To get it fitting right, you’ll need an alterations guru – in particular, someone who knows how to handle delicate fabrics.
“Vintage dresses can be more fragile,” confirms Jackie Mitchell of Motherwell’s Thimbles Dressmakers. “
When these gowns were originally made, much of the work would’ve been done by hand rather than by sewing machine.
The fabric and beadwork have to be taken into consideration, as the detailing may need to be removed and sewn back on again.
“Duchess satin, taffeta and lace are great fabrics; tulle and silk not so much. Tulle can rip easily, while silk and water just do not go together. If a silk gown has any water marks on it, these will be extremely difficult to remove. Only trust an alterations specialist with a solid reputation, ideally one who has been recommended.”
Given the age of the gowns, and the slim chance they’ll need no tweaks whatsoever, the importance of this part of the process cannot be stressed enough. You’ll potentially have picked up something wonderful for a fraction of the price of a brand-new gown: honour it and invest in this stage with the remainder of your budget. It’ll be worth it.
“From the outset, be mindful of how expensive the alterations can be, because of the amount of hand-sewing and embroidery that’s involved,” says Nicola McCormick of Kilmarnock alteration experts Elizabeth Wallace.
“Vintage gowns entail more sewing and pressing. The taking-in is usually absolutely fine, but should the dress need let out, you might find the fabric has faded – this will be shown up by the darker, newly exposed seam. Typically, too, the shoulders or zips may need adjusting, as these can turn yellow with age.”
We wouldn’t normally suggest taking matters into your own hands (at least not where the gown is concerned), but if your inner seamstress is begging to have a shot, the owner of Pamela Fraser Designs in Angus would be willing to supervise.
“It would be possible to rework a vintage gown in my new series of sewing classes,” says Pamela. “The first step would be to chat about what you’d like to do with the dress and then we’d look at the silhouette. If you like it as it is, it would just be a case of altering it to fit, which could be done over three or four classes. You can also add design details to make it unique to you – fine chiffon sleeves, say, or a tulle overlay or a beaded waistband.
“If it’s only the fabric you like, it would be a case of stripping it back to its constituent parts, which could then be used to make a new dress. It might be tricky to match the colour, in which case you could use its lace and add another layer underneath.” The possibilities are limitless.
What do you do after the big day?
Once the dust (or the confetti) has settled on your big day, what should you do with your gown? The answer will get Mrs Hinch’s heart racing: clean it.
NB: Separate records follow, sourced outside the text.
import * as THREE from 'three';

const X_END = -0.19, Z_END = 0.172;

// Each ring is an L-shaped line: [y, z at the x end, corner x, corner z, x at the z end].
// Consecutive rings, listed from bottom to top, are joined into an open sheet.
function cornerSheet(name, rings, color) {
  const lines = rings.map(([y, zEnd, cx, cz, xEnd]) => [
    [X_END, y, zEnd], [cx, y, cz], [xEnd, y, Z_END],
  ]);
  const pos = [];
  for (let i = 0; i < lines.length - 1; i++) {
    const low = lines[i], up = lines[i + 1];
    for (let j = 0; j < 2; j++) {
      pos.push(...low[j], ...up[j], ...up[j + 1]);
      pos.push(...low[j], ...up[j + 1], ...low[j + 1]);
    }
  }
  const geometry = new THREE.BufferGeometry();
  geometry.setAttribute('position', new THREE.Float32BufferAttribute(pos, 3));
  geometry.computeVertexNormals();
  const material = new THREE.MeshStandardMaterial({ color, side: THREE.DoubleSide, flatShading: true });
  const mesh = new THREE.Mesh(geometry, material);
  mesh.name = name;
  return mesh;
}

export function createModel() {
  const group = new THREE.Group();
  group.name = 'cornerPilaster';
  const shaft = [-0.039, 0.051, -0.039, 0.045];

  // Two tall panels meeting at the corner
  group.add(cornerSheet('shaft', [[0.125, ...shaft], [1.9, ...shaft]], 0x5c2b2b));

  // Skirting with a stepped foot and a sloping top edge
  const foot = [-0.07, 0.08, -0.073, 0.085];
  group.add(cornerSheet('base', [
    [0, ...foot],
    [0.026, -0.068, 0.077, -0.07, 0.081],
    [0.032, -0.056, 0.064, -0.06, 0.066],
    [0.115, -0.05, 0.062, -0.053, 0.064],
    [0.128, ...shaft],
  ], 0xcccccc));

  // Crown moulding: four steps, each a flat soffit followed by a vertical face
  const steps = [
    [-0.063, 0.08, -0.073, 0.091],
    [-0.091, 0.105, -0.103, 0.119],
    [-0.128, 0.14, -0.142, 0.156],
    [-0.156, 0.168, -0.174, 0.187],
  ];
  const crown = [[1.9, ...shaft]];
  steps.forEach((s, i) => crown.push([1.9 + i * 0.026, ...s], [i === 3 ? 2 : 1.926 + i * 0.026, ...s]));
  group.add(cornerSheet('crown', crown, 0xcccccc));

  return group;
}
“Vintage gowns require extra attention in the aftercare, as the seams are more prone to splitting and the fabric can weaken over time,” Kirsty cautions. “I have heard of some dry-cleaners refusing to accept extremely delicate dresses. So have a plan of action before you trail your gown through a muddy field for photographs!”
We see you eyeing up that pack of baby wipes – don’t even think about it. “Never attempt to wash your dress at home, or use a domestic iron on it,” warns Claire. “Always take it to a professional dry-cleaning specialist – and be aware that even then there’ll be some risk to the garment.”
One advantage of entrusting Elizabeth Wallace to alter your gown is that the team there have quite the trump card up their sleeve. “Vintage gowns need to be cleaned by a specialist who has experience in working with these types of dresses,” Nicola explains.
“The cleaning is very different and tends to be more expensive, as the process is longer and more complicated. Thankfully, we have a sister business, the Dress Cleaning Company, which has refined a select number of methods that work flawlessly.”
Of course, you could do as Elsa does, and let it go: donate your gown back to your local charity or vintage shop for the next bride to dig up and cherish.
It’s the circle of life.